Exercise brief:
Output exactly the lines that run from the start of the records to the line with "m.use_nodes = True", counting both ends, and skip the pictures.

The records:

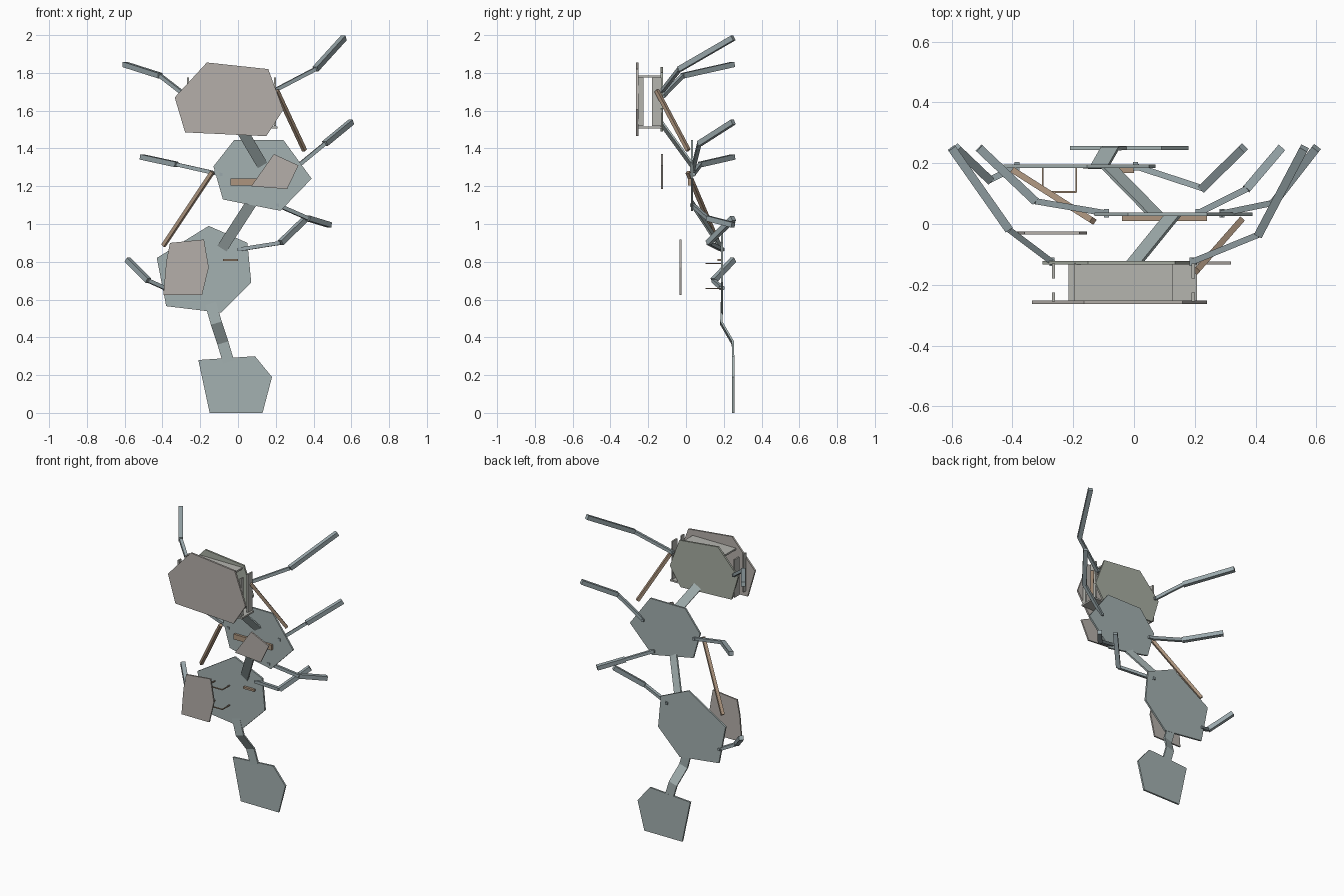
import bpy, bmesh
from mathutils import Vector

if "Cube" in bpy.data.objects:
    bpy.data.objects.remove(bpy.data.objects["Cube"])


def mat(name, c):
    m = bpy.data.materials.new(name)
    m.diffuse_color = (*c, 1)
    m.use_nodes = True
    m.node_tree.nodes["Principled BSDF"].inputs["Base Color"].default_value = m.diffuse_color
    return m


TEAL = mat("teal_grey", (0.37, 0.44, 0.44))
DARK = mat("dark_teal", (0.32, 0.39, 0.41))
GREEN = mat("green_grey", (0.39, 0.42, 0.36))
STONE = mat("warm_grey", (0.46, 0.43, 0.40))
GREY = mat("plain_grey", (0.46, 0.46, 0.43))
BROWN = mat("brown", (0.42, 0.30, 0.21))


def finish(bm, name, m):
    bmesh.ops.recalc_face_normals(bm, faces=bm.faces)
    me = bpy.data.meshes.new(name)
    bm.to_mesh(me)
    bm.free()
    me.materials.append(m)
    ob = bpy.data.objects.new(name, me)
    bpy.context.collection.objects.link(ob)
    return ob


def plate(name, pts, y, m, t=0.012):
    """Flat polygon in the xz plane, extruded along y."""
    bm = bmesh.new()
    f = bm.faces.new([bm.verts.new((x, y - t / 2, z)) for x, z in pts])
    r = bmesh.ops.extrude_face_region(bm, geom=[f])
    bmesh.ops.translate(bm, vec=(0, t, 0),
                        verts=[v for v in r["geom"] if isinstance(v, bmesh.types.BMVert)])
    return finish(bm, name, m)


def box(name, lo, hi, m):
    bm = bmesh.new()
    bmesh.ops.create_cube(bm, size=1)
    lo, hi = Vector(lo), Vector(hi)
    bmesh.ops.scale(bm, vec=hi - lo, verts=bm.verts)
    bmesh.ops.translate(bm, vec=(lo + hi) / 2, verts=bm.verts)
    return finish(bm, name, m)


def rods(name, pts, widths, m):
    """Chain of square bars through the points, one width per bar."""
    bm = bmesh.new()
    for a, b, w in zip(pts, pts[1:], widths):
        a, b = Vector(a), Vector(b)
        d = b - a
        vs = bmesh.ops.create_cube(bm, size=1)["verts"]
        bmesh.ops.scale(bm, vec=(w, w, d.length), verts=vs)
        bmesh.ops.transform(bm, matrix=d.to_track_quat('Z', 'Y').to_matrix().to_4x4(), verts=vs)
        bmesh.ops.translate(bm, vec=(a + b) / 2, verts=vs)
    return finish(bm, name, m)


def ribbon(name, pts, w, m, t=0.012):
    """Bent flat strip, its width lying in the xz plane."""
    pts = [Vector(p) for p in pts]
    d = pts[-1] - pts[0]
    side = Vector((d.z, 0, -d.x)).normalized() * w / 2
    th = Vector((0, t / 2, 0))
    bm = bmesh.new()
    rings = [[bm.verts.new(p + s * side + k * th)
              for s, k in ((-1, -1), (1, -1), (1, 1), (-1, 1))] for p in pts]
    for a, b in zip(rings, rings[1:]):
        for i in range(4):
            j = (i + 1) % 4
            bm.faces.new((a[i], a[j], b[j], b[i]))
    bm.faces.new(rings[0])
    bm.faces.new(rings[-1])
    return finish(bm, name, m)


# Spine plates from tail to head
plate("tail_plate", [(-0.21, 0.28), (0.09, 0.30), (0.18, 0.19), (0.13, 0), (-0.15, 0)], 0.25, TEAL)
plate("lower_body_plate", [(-0.155, 0.99), (0.05, 0.9), (0.07, 0.69), (-0.09, 0.53),
                           (-0.38, 0.565), (-0.43, 0.82)], 0.19, TEAL)
plate("upper_body_plate", [(-0.02, 1.445), (0.24, 1.445), (0.39, 1.24), (0.225, 1.07),
                           (-0.08, 1.13), (-0.13, 1.305)], 0.032, TEAL)
head = [(-0.165, 1.855), (0.16, 1.82), (0.24, 1.605), (0.15, 1.465), (-0.28, 1.485), (-0.335, 1.67)]
plate("head_front_plate", head, -0.258, STONE)
plate("head_back_plate", [(-0.047 + 0.88 * (x + 0.047), 1.66 + 0.88 * (z - 1.66)) for x, z in head],
      -0.128, GREEN)

# Head shelves and split side flaps
box("head_top_shelf", (-0.195, -0.255, 1.775), (0.127, -0.128, 1.786), GREY)
box("head_bottom_shelf", (-0.215, -0.255, 1.505), (0.208, -0.128, 1.516), GREY)
for n, x in (("left", -0.265), ("right", 0.195)):
    box(n + "_front_flap", (x - 0.005, -0.255, 1.52), (x + 0.005, -0.226, 1.775), GREY)
    box(n + "_back_flap", (x - 0.005, -0.18, 1.52), (x + 0.005, -0.13, 1.775), GREY)

# Bent strips joining the plates
ribbon("tail_strip", [(-0.145, 0.19, 0.58), (-0.115, 0.187, 0.475), (-0.08, 0.248, 0.37),
                      (-0.05, 0.25, 0.27)], 0.06, TEAL)
ribbon("waist_strip", [(-0.085, 0.19, 0.87), (0.07, 0.032, 1.11)], 0.058, TEAL)
ribbon("neck_strip", [(0.13, 0.032, 1.31), (0.0, -0.128, 1.53)], 0.058, TEAL)

# Floating cards
plate("lower_card", [(-0.36, 0.90), (-0.18, 0.918), (-0.155, 0.77), (-0.19, 0.625),
                     (-0.395, 0.625), (-0.38, 0.80)], -0.03, STONE, 0.01)
plate("upper_card", [(0.19, 1.37), (0.32, 1.31), (0.26, 1.185), (0.07, 1.20)], -0.128, STONE, 0.01)

# Two-part legs with a peg at each root
legs = {
    "head_right_leg": [(0.19, -0.125, 1.705), (0.41, -0.035, 1.82), (0.56, 0.25, 1.985)],
    "head_left_leg": [(-0.27, -0.125, 1.675), (-0.412, -0.018, 1.785), (-0.60, 0.25, 1.845)],
    "upper_right_leg": [(0.29, 0.035, 1.285), (0.46, 0.07, 1.425), (0.60, 0.25, 1.54)],
    "upper_low_right_leg": [(0.21, 0.035, 1.10), (0.37, 0.115, 1.03), (0.485, 0.25, 0.995)],
    "upper_left_leg": [(-0.09, 0.035, 1.262), (-0.325, 0.075, 1.315), (-0.51, 0.25, 1.355)],
    "lower_right_leg": [(0.005, 0.19, 0.865), (0.225, 0.118, 0.90), (0.36, 0.25, 1.03)],
    "lower_left_leg": [(-0.385, 0.19, 0.66), (-0.475, 0.145, 0.70), (-0.585, 0.25, 0.81)],
}
for n, p in legs.items():
    rods(n, p, (0.02, 0.028), DARK)
    x, y, z = p[0]
    box(n + "_peg", (x - 0.008, y - 0.014, z - 0.008), (x + 0.008, y + 0.014, z + 0.008), DARK)

# Brown sticks and tabs
rods("head_stick", [(0.205, -0.155, 1.705), (0.352, 0.012, 1.39)], (0.02,), BROWN)
rods("body_stick", [(-0.135, 0.01, 1.275), (-0.395, 0.175, 0.885)], (0.02,), BROWN)
box("upper_tab", (-0.04, 0.01, 1.205), (0.24, 0.027, 1.24), BROWN)
box("lower_tab", (-0.08, 0.168, 0.803), (0.0, 0.186, 0.816), BROWN)

# Thin wire loops on the lower body
for n, z in (("upper", 0.79), ("lower", 0.658)):
    rods(n + "_wire", [(-0.30, 0.19, z), (-0.30, 0.105, z), (-0.19, 0.105, z), (-0.19, 0.19, z)],
         (0.006,) * 3, BROWN)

Task result:
import bpy, bmesh
from mathutils import Vector

if "Cube" in bpy.data.objects:
    bpy.data.objects.remove(bpy.data.objects["Cube"])


def mat(name, c):
    m = bpy.data.materials.new(name)
    m.diffuse_color = (*c, 1)
    m.use_nodes = True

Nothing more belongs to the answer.